One public comment made by an individual or a business can potentially destroy your reputation, lead to a boycott, end international partnerships, or cause other kinds of unforeseen monetary damages that were completely unexpected. Especially in Pennsylvania, where the pre-complaint discovery rule has been implemented, libel lawsuits are even more prevalent.

Umbrella insurance can protect you from some of the negative consequences of such cases. It can help you defend yourself in the case of false arrests, wrongful imprisonment, or malicious prosecution. It may even allow you to cover some of the compensation for moral damages or unintended suffering caused by your actions.

  1. You have some responsibility for others’ actions

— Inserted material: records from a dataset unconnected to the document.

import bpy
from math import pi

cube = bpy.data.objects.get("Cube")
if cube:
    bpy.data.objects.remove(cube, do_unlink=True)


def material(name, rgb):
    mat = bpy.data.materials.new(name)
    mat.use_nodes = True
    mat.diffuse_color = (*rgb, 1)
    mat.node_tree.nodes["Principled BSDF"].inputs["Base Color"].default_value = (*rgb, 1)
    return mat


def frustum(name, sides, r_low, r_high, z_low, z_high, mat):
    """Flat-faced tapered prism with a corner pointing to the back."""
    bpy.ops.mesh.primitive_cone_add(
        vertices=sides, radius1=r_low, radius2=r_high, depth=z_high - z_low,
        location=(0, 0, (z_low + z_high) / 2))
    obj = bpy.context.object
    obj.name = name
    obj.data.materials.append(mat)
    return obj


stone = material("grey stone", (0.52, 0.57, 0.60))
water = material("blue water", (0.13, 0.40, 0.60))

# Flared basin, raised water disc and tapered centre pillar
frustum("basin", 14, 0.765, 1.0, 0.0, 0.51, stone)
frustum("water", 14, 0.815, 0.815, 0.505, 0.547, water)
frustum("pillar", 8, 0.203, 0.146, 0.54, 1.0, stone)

Sometimes, your only mistake is believing that you can always put your trust in others, whether that be your dog, friend, or your own child. With all the precautions taken in Pennsylvania to reduce teen driving fatalities, around 12% of all vehicle crashes are still caused by young drivers, with ages up to 20 years old, even during the pandemic when the number of incidents is the second-lowest ever recorded. Whether you allow your child to drive your vehicle or they borrow their friend’s, you’re still responsible for their actions while driving.

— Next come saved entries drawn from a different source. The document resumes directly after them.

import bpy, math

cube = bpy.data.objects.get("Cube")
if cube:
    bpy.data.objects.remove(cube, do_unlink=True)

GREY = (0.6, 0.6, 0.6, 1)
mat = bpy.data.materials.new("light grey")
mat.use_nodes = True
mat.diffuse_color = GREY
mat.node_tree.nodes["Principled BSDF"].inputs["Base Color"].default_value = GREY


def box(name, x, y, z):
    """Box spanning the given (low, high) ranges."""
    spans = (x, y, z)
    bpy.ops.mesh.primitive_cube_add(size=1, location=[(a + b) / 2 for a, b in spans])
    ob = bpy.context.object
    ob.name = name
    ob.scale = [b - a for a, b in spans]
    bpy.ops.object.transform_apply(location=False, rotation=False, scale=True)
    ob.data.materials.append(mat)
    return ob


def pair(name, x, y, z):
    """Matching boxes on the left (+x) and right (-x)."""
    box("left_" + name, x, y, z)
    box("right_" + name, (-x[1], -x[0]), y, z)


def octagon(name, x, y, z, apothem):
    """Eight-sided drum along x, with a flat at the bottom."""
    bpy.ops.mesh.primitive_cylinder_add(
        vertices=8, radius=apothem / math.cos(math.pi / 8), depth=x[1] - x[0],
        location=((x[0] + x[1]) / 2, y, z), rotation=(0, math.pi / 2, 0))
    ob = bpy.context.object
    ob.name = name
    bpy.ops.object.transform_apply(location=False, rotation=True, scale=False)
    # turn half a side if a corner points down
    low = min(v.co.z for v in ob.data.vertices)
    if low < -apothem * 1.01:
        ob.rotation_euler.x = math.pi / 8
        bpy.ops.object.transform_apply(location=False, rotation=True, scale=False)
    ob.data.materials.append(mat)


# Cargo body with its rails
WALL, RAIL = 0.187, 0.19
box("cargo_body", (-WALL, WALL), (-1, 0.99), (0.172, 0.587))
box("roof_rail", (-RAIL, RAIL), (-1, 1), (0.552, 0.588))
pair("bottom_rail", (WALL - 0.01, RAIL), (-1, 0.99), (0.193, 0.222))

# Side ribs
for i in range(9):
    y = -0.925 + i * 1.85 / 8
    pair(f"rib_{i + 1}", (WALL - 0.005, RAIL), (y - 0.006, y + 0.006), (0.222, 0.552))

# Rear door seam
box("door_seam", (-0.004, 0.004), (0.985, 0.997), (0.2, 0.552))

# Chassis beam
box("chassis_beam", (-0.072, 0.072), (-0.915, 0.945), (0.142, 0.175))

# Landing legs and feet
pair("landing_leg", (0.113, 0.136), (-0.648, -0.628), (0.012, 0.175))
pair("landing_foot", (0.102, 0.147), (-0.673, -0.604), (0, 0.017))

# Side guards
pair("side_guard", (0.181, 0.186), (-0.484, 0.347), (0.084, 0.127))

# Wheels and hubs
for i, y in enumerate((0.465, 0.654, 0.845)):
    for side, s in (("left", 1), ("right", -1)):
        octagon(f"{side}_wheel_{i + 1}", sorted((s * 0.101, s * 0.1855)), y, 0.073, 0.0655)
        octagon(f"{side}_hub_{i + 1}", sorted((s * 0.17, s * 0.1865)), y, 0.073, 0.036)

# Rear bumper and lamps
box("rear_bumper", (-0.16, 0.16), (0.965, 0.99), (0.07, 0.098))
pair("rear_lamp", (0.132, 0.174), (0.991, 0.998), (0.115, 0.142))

But if it’s not your teen, then it could be one of your party guests. Pennsylvania is one of the states where social host liability applies to guests of all ages. Basically, if you as a host serve your guests alcohol, whether they are of age or not, and something happens to them after they leave your property, then you may be liable for any personal injuries they would incur while intoxicated. And if that isn’t scary enough, just imagine walking your dog and something triggering him/her to the point where they bite someone or get into a fight with someone’s animal, causing injury. This is another case where you would have to pay some good money for the damages caused.

In summary, if an external party, that you are responsible for, causes damage to another external party (animal or person) or their property, you could be liable for covering those costs. This is when umbrella insurance can really prove useful, helping you pay some of those unfortunate and unforeseen bills.

Overall, umbrella insurance is not something to easily dismiss. With the amount of uncertainty in today’s volatile world and the number of lawsuits constantly rising, it is simply a good idea to carry this type of insurance. If you are still confused about this option, then reach out to us. Gilmartin Agency can help you determine your specific risks and the exact coverage that you need. Find us in Scranton, Pittston, or Lehighton, and let’s have a talk about your umbrella insurance needs.